━━━━━ Records provided ━━━━━
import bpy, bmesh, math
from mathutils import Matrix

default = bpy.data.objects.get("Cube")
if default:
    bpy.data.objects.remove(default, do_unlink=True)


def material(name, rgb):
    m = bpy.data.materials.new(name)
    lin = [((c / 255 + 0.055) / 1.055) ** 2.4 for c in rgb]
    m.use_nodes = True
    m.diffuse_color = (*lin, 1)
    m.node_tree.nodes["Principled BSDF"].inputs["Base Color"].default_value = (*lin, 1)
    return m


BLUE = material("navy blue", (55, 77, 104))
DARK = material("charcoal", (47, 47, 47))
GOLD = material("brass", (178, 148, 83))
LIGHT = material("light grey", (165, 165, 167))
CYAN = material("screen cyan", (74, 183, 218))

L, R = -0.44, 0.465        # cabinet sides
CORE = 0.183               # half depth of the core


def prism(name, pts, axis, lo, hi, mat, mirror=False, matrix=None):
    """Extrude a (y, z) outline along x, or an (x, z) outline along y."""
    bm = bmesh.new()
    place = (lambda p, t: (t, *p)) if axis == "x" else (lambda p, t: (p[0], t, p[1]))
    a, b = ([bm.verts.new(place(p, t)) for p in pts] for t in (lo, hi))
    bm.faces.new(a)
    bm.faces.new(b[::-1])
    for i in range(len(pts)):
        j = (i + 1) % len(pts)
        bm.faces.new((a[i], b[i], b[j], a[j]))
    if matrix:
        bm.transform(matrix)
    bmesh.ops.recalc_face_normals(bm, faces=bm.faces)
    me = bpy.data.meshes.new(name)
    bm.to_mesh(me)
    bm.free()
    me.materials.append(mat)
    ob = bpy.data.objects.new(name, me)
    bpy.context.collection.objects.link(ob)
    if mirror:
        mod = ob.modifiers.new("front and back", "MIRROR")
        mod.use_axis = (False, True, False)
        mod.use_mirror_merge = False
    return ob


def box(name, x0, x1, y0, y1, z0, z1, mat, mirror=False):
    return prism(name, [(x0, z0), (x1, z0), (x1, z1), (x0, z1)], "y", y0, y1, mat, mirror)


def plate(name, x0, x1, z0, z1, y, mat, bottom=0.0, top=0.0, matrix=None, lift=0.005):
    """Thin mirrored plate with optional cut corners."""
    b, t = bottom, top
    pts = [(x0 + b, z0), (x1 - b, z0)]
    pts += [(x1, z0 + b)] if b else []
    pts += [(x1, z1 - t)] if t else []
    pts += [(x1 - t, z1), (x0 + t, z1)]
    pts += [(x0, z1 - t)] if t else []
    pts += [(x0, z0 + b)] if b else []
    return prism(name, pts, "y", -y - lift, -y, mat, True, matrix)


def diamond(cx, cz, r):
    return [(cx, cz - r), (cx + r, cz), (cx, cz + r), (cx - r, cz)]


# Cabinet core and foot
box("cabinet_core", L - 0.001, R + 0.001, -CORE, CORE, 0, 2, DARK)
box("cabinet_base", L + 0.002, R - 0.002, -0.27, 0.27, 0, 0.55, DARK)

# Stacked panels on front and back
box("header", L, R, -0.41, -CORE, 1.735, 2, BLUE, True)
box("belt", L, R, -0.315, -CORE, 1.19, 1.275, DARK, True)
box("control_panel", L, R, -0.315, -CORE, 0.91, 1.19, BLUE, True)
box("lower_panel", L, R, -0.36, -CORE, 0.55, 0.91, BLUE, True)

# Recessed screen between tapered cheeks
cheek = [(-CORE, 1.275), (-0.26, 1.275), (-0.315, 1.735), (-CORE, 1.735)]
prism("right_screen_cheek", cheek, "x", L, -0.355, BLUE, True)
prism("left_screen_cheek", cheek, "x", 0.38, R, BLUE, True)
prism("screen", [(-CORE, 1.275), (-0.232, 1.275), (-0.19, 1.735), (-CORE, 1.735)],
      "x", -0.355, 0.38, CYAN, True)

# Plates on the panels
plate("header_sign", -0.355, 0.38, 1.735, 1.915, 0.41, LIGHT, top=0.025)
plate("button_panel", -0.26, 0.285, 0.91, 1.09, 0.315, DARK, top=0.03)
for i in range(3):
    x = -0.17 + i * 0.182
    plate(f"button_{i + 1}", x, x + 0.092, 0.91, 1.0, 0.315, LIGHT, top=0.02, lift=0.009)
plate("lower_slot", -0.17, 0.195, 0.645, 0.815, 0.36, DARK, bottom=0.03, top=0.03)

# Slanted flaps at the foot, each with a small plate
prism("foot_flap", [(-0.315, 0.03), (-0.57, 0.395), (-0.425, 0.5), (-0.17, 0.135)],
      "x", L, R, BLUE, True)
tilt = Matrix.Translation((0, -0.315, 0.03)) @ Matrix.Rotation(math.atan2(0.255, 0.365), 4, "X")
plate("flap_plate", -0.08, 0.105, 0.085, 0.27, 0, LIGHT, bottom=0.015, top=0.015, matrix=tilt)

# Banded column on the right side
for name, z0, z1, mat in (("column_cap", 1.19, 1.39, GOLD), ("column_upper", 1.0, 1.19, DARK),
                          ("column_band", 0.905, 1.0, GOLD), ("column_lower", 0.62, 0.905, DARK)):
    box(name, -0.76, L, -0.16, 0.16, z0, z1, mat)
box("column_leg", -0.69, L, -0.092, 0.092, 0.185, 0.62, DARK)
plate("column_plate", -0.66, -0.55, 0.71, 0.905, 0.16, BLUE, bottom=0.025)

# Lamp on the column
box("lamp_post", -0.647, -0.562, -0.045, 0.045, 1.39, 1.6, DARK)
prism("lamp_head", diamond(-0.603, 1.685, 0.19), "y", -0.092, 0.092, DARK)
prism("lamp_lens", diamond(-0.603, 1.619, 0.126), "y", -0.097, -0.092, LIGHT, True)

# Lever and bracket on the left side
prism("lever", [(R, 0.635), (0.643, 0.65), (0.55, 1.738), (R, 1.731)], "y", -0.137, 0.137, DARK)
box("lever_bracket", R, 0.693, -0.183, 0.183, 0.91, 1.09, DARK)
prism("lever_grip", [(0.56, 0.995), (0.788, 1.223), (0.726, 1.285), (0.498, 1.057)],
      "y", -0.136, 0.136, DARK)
━━━━━
━━━━━ Records provided ━━━━━
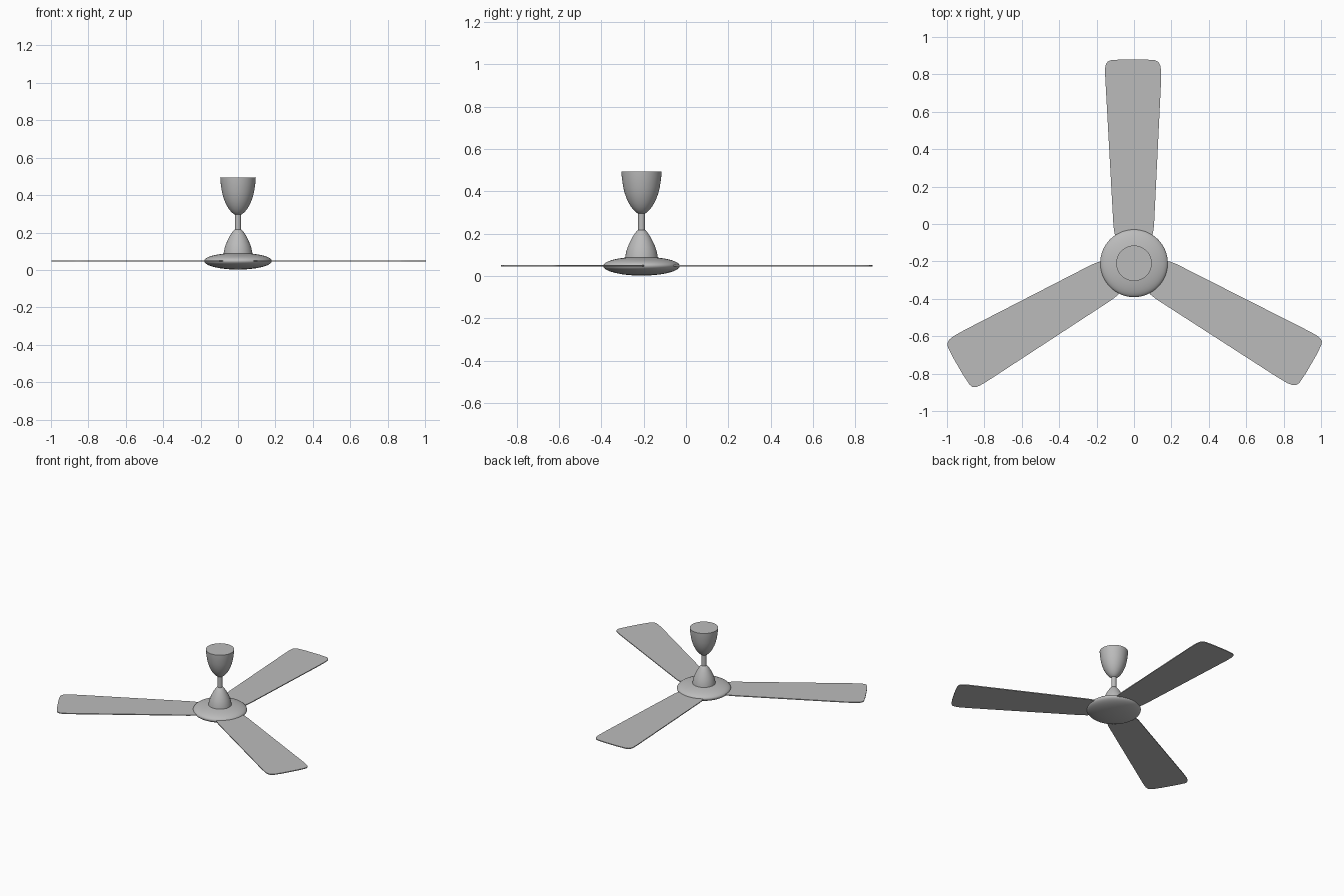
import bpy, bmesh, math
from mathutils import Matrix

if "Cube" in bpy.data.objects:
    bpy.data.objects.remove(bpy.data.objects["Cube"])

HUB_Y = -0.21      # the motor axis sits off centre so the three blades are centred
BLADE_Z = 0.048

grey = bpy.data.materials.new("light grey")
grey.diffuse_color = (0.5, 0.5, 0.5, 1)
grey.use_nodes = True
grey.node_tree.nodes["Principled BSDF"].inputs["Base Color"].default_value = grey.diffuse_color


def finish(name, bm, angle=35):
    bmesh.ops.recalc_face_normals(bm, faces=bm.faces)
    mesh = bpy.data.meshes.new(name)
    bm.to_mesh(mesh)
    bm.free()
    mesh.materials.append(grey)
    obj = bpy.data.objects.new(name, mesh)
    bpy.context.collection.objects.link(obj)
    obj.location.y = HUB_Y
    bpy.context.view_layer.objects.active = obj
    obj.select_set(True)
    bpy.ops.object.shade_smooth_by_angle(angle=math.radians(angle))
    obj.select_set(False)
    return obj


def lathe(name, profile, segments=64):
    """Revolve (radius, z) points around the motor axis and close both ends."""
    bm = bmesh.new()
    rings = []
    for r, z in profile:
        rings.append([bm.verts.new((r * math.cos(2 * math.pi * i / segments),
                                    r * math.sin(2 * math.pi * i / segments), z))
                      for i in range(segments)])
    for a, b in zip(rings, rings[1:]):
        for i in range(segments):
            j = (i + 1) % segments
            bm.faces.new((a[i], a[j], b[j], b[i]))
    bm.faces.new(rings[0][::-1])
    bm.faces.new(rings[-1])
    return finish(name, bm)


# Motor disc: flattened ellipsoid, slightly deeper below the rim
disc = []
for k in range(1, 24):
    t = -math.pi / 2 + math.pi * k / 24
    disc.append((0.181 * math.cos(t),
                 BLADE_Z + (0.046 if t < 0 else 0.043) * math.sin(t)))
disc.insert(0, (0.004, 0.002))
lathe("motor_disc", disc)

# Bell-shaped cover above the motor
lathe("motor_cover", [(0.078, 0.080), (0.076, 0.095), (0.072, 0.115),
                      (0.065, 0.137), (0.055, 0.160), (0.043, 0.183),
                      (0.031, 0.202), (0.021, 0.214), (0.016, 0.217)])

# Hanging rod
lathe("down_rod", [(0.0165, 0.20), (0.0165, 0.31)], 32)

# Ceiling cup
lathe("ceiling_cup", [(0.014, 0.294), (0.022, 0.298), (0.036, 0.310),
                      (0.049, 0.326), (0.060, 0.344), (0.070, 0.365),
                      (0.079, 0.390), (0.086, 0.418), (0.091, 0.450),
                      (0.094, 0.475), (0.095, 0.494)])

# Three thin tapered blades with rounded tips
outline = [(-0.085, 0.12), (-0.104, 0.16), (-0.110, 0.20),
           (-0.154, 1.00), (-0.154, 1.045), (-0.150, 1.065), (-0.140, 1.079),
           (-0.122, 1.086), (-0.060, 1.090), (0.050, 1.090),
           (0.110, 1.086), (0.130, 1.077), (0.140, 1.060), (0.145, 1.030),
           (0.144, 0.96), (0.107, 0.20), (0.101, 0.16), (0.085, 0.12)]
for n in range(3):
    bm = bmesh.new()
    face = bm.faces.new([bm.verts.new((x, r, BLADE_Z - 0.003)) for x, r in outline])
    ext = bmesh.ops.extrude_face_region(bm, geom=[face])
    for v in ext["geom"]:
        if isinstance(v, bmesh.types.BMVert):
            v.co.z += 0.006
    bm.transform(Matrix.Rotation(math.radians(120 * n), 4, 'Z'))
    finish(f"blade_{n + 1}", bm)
━━━━━
━━━━━ Records provided ━━━━━
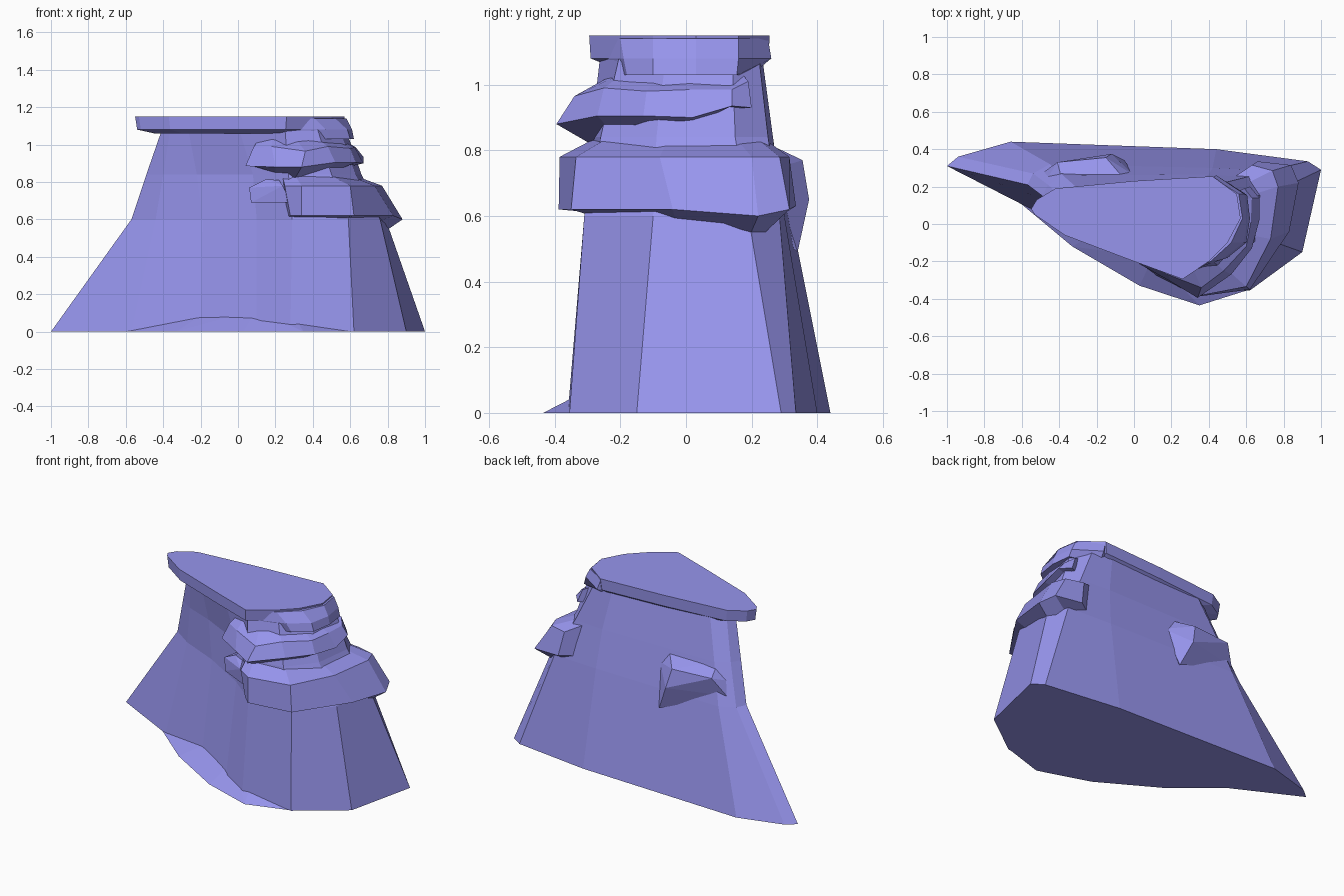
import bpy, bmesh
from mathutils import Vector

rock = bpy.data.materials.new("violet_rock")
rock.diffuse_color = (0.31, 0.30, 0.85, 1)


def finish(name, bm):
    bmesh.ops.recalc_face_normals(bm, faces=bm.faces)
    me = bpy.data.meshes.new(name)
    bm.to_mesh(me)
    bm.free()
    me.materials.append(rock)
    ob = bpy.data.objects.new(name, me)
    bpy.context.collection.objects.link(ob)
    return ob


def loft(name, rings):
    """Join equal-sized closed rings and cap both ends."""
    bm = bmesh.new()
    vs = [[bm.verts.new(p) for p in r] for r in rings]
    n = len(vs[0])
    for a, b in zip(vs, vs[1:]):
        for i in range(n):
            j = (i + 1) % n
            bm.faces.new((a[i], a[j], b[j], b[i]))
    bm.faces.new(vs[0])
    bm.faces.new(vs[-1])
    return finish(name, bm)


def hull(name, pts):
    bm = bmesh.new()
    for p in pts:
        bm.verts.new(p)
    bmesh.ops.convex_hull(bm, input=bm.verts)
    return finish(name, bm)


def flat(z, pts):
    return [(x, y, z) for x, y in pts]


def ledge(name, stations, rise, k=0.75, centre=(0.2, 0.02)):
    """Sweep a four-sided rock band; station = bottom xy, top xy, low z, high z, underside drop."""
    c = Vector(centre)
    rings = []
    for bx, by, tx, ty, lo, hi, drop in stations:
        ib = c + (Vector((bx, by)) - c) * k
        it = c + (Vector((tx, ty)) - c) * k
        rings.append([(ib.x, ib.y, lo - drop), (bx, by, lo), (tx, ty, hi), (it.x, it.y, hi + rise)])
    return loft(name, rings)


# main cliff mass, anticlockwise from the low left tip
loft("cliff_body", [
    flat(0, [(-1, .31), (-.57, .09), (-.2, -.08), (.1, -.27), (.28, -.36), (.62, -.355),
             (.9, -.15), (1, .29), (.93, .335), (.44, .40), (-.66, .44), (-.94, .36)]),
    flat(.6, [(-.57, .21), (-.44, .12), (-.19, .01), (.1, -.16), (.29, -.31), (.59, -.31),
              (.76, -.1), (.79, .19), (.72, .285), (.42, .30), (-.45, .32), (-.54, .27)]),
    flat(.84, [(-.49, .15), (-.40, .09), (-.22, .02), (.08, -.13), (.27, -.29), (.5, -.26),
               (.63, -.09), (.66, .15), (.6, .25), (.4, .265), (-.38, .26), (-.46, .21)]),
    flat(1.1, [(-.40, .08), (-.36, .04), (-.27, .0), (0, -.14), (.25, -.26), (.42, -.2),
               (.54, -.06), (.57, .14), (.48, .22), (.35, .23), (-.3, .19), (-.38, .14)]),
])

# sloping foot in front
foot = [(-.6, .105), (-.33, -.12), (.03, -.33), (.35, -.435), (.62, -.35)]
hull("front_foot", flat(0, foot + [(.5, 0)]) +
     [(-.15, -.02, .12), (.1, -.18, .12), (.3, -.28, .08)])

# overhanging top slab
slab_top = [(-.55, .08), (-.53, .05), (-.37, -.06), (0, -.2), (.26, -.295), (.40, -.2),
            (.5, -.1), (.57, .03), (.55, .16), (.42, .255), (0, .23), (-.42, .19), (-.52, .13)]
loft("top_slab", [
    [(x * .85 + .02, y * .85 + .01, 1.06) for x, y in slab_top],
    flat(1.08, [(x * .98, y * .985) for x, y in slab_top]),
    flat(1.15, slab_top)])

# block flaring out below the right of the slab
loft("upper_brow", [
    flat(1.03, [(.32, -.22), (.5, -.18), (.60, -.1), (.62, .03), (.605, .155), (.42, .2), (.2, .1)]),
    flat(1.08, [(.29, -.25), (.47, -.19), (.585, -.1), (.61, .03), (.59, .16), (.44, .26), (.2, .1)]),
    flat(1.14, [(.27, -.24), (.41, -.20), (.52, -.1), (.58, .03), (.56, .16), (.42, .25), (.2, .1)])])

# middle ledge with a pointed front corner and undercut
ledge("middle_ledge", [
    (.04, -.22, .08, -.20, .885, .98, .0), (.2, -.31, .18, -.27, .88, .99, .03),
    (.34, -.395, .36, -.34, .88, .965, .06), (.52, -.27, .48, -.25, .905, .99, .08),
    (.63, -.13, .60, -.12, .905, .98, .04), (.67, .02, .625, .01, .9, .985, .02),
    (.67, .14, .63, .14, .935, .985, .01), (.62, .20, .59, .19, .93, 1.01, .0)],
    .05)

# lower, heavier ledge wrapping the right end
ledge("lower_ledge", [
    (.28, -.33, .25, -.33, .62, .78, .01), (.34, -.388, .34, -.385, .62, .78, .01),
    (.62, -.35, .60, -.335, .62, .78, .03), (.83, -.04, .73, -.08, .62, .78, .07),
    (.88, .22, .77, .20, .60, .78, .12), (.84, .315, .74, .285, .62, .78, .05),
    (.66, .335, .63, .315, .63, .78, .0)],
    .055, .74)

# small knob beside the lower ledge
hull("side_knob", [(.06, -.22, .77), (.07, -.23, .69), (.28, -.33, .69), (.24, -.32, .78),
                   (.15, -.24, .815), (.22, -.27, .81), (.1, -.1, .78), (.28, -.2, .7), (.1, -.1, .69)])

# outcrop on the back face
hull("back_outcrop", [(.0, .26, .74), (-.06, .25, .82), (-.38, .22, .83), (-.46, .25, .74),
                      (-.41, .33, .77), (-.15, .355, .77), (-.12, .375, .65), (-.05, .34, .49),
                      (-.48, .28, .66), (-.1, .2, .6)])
━━━━━
Work to be completed>
Looking at the records above, say how many lines contain the string "transform". Give the number and no other words.

Output of the exercise>
2